» **WHAT IS REQUIRED**: Give back all of the data exactly as it stands, with the pictures removed.

» **SUPPLIED MATERIAL**:
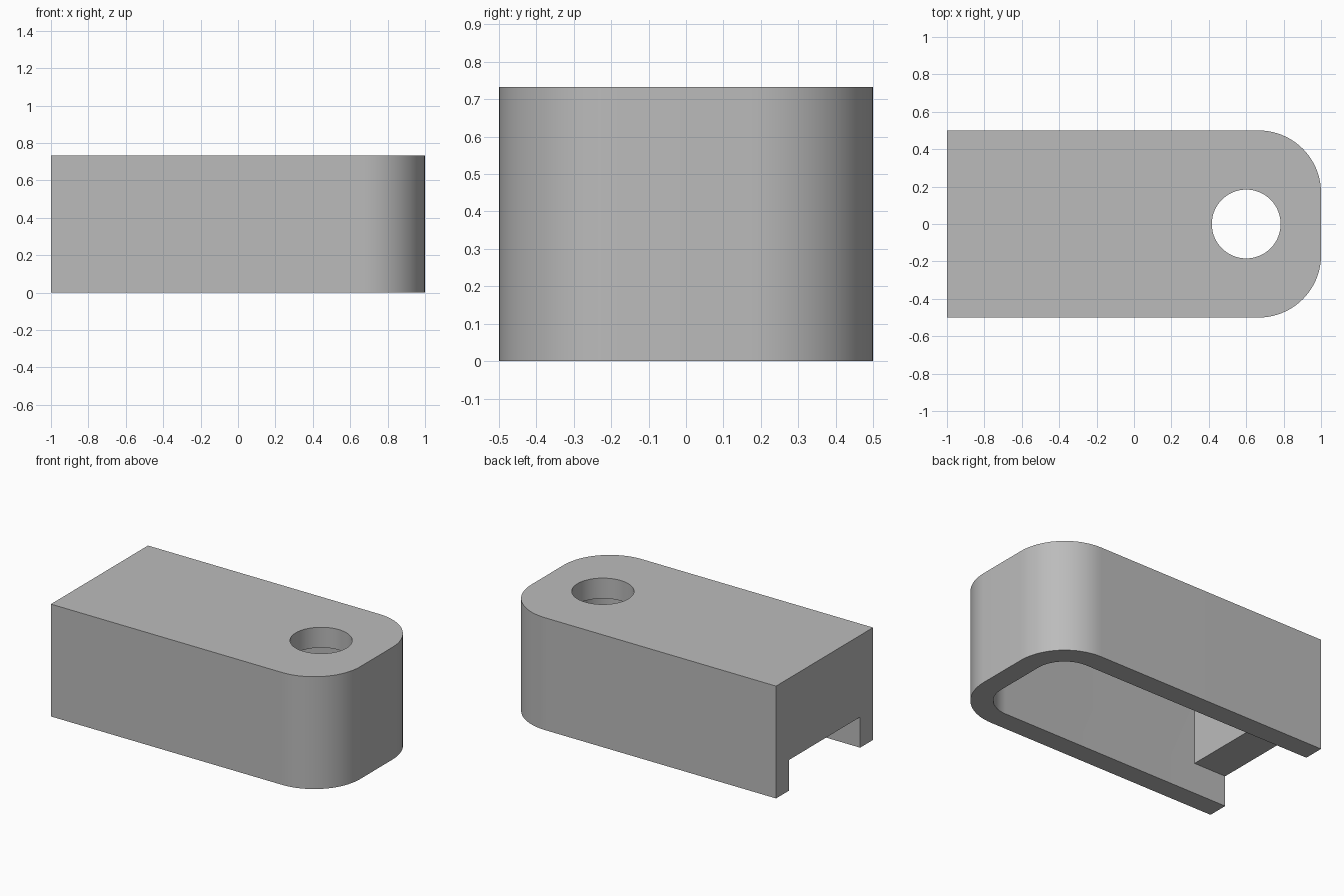
import bpy
import bmesh
import math

cube = bpy.data.objects.get("Cube")
if cube:
    bpy.data.objects.remove(cube, do_unlink=True)

LENGTH, WIDTH, HEIGHT = 2.0, 1.0, 0.733
WALL = 0.133
END_WALL = 0.233
CORNER = 0.333
NOTCH = 0.2

grey = bpy.data.materials.new("plain grey")
grey.use_nodes = True
colour = (0.5, 0.5, 0.5, 1)
grey.diffuse_color = colour
grey.node_tree.nodes["Principled BSDF"].inputs["Base Color"].default_value = colour


def prism(name, outline, z0, z1):
    """Extrude a counter-clockwise outline from z0 to z1."""
    bm = bmesh.new()
    base = bm.faces.new([bm.verts.new((x, y, z0)) for x, y in outline])
    top = bmesh.ops.extrude_face_region(bm, geom=[base])["geom"]
    verts = [v for v in top if isinstance(v, bmesh.types.BMVert)]
    bmesh.ops.translate(bm, verts=verts, vec=(0, 0, z1 - z0))
    bmesh.ops.recalc_face_normals(bm, faces=bm.faces)
    mesh = bpy.data.meshes.new(name)
    bm.to_mesh(mesh)
    bm.free()
    mesh.materials.append(grey)
    obj = bpy.data.objects.new(name, mesh)
    bpy.context.collection.objects.link(obj)
    return obj


def arc(cx, cy, r, start, sweep, steps):
    return [(cx + r * math.cos(math.radians(start + sweep * i / steps)),
             cy + r * math.sin(math.radians(start + sweep * i / steps)))
            for i in range(steps + 1)]


def rounded_end(x0, x1, half, r):
    """Square at x0, rounded corners at x1."""
    return ([(x0, -half)] + arc(x1 - r, -half + r, r, -90, 90, 20)
            + arc(x1 - r, half - r, r, 0, 90, 20) + [(x0, half)])


half_l, half_w = LENGTH / 2, WIDTH / 2
inner = half_w - WALL

# Outer block with two rounded corners
body = prism("housing", rounded_end(-half_l, half_l, half_w, CORNER), 0, HEIGHT)

# Hollow underside, end-wall notch and round hole through the top
cutters = [
    prism("cavity_cutter",
          rounded_end(-half_l + END_WALL, half_l - WALL, inner, CORNER - WALL),
          -0.1, HEIGHT - WALL),
    prism("notch_cutter",
          [(-1.1, -inner), (-0.6, -inner), (-0.6, inner), (-1.1, inner)],
          -0.1, NOTCH),
    prism("hole_cutter", arc(0.6, 0, 0.184, 0, 360, 64)[:-1], 0.4, 1),
]
for cutter in cutters:
    cutter.hide_render = True
    mod = body.modifiers.new(cutter.name, "BOOLEAN")
    mod.operation = "DIFFERENCE"
    mod.solver = "EXACT"
    mod.object = cutter

# Apply the cuts and drop the cutters
bpy.ops.object.select_all(action="DESELECT")
body.select_set(True)
bpy.context.view_layer.objects.active = body
for mod in list(body.modifiers):
    bpy.ops.object.modifier_apply(modifier=mod.name)
for cutter in cutters:
    bpy.data.objects.remove(cutter, do_unlink=True)

bpy.ops.object.shade_smooth_by_angle(angle=math.radians(30))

» **EXERCISE RESPONSE**:
import bpy
import bmesh
import math

cube = bpy.data.objects.get("Cube")
if cube:
    bpy.data.objects.remove(cube, do_unlink=True)

LENGTH, WIDTH, HEIGHT = 2.0, 1.0, 0.733
WALL = 0.133
END_WALL = 0.233
CORNER = 0.333
NOTCH = 0.2

grey = bpy.data.materials.new("plain grey")
grey.use_nodes = True
colour = (0.5, 0.5, 0.5, 1)
grey.diffuse_color = colour
grey.node_tree.nodes["Principled BSDF"].inputs["Base Color"].default_value = colour


def prism(name, outline, z0, z1):
    """Extrude a counter-clockwise outline from z0 to z1."""
    bm = bmesh.new()
    base = bm.faces.new([bm.verts.new((x, y, z0)) for x, y in outline])
    top = bmesh.ops.extrude_face_region(bm, geom=[base])["geom"]
    verts = [v for v in top if isinstance(v, bmesh.types.BMVert)]
    bmesh.ops.translate(bm, verts=verts, vec=(0, 0, z1 - z0))
    bmesh.ops.recalc_face_normals(bm, faces=bm.faces)
    mesh = bpy.data.meshes.new(name)
    bm.to_mesh(mesh)
    bm.free()
    mesh.materials.append(grey)
    obj = bpy.data.objects.new(name, mesh)
    bpy.context.collection.objects.link(obj)
    return obj


def arc(cx, cy, r, start, sweep, steps):
    return [(cx + r * math.cos(math.radians(start + sweep * i / steps)),
             cy + r * math.sin(math.radians(start + sweep * i / steps)))
            for i in range(steps + 1)]


def rounded_end(x0, x1, half, r):
    """Square at x0, rounded corners at x1."""
    return ([(x0, -half)] + arc(x1 - r, -half + r, r, -90, 90, 20)
            + arc(x1 - r, half - r, r, 0, 90, 20) + [(x0, half)])


half_l, half_w = LENGTH / 2, WIDTH / 2
inner = half_w - WALL

# Outer block with two rounded corners
body = prism("housing", rounded_end(-half_l, half_l, half_w, CORNER), 0, HEIGHT)

# Hollow underside, end-wall notch and round hole through the top
cutters = [
    prism("cavity_cutter",
          rounded_end(-half_l + END_WALL, half_l - WALL, inner, CORNER - WALL),
          -0.1, HEIGHT - WALL),
    prism("notch_cutter",
          [(-1.1, -inner), (-0.6, -inner), (-0.6, inner), (-1.1, inner)],
          -0.1, NOTCH),
    prism("hole_cutter", arc(0.6, 0, 0.184, 0, 360, 64)[:-1], 0.4, 1),
]
for cutter in cutters:
    cutter.hide_render = True
    mod = body.modifiers.new(cutter.name, "BOOLEAN")
    mod.operation = "DIFFERENCE"
    mod.solver = "EXACT"
    mod.object = cutter

# Apply the cuts and drop the cutters
bpy.ops.object.select_all(action="DESELECT")
body.select_set(True)
bpy.context.view_layer.objects.active = body
for mod in list(body.modifiers):
    bpy.ops.object.modifier_apply(modifier=mod.name)
for cutter in cutters:
    bpy.data.objects.remove(cutter, do_unlink=True)

bpy.ops.object.shade_smooth_by_angle(angle=math.radians(30))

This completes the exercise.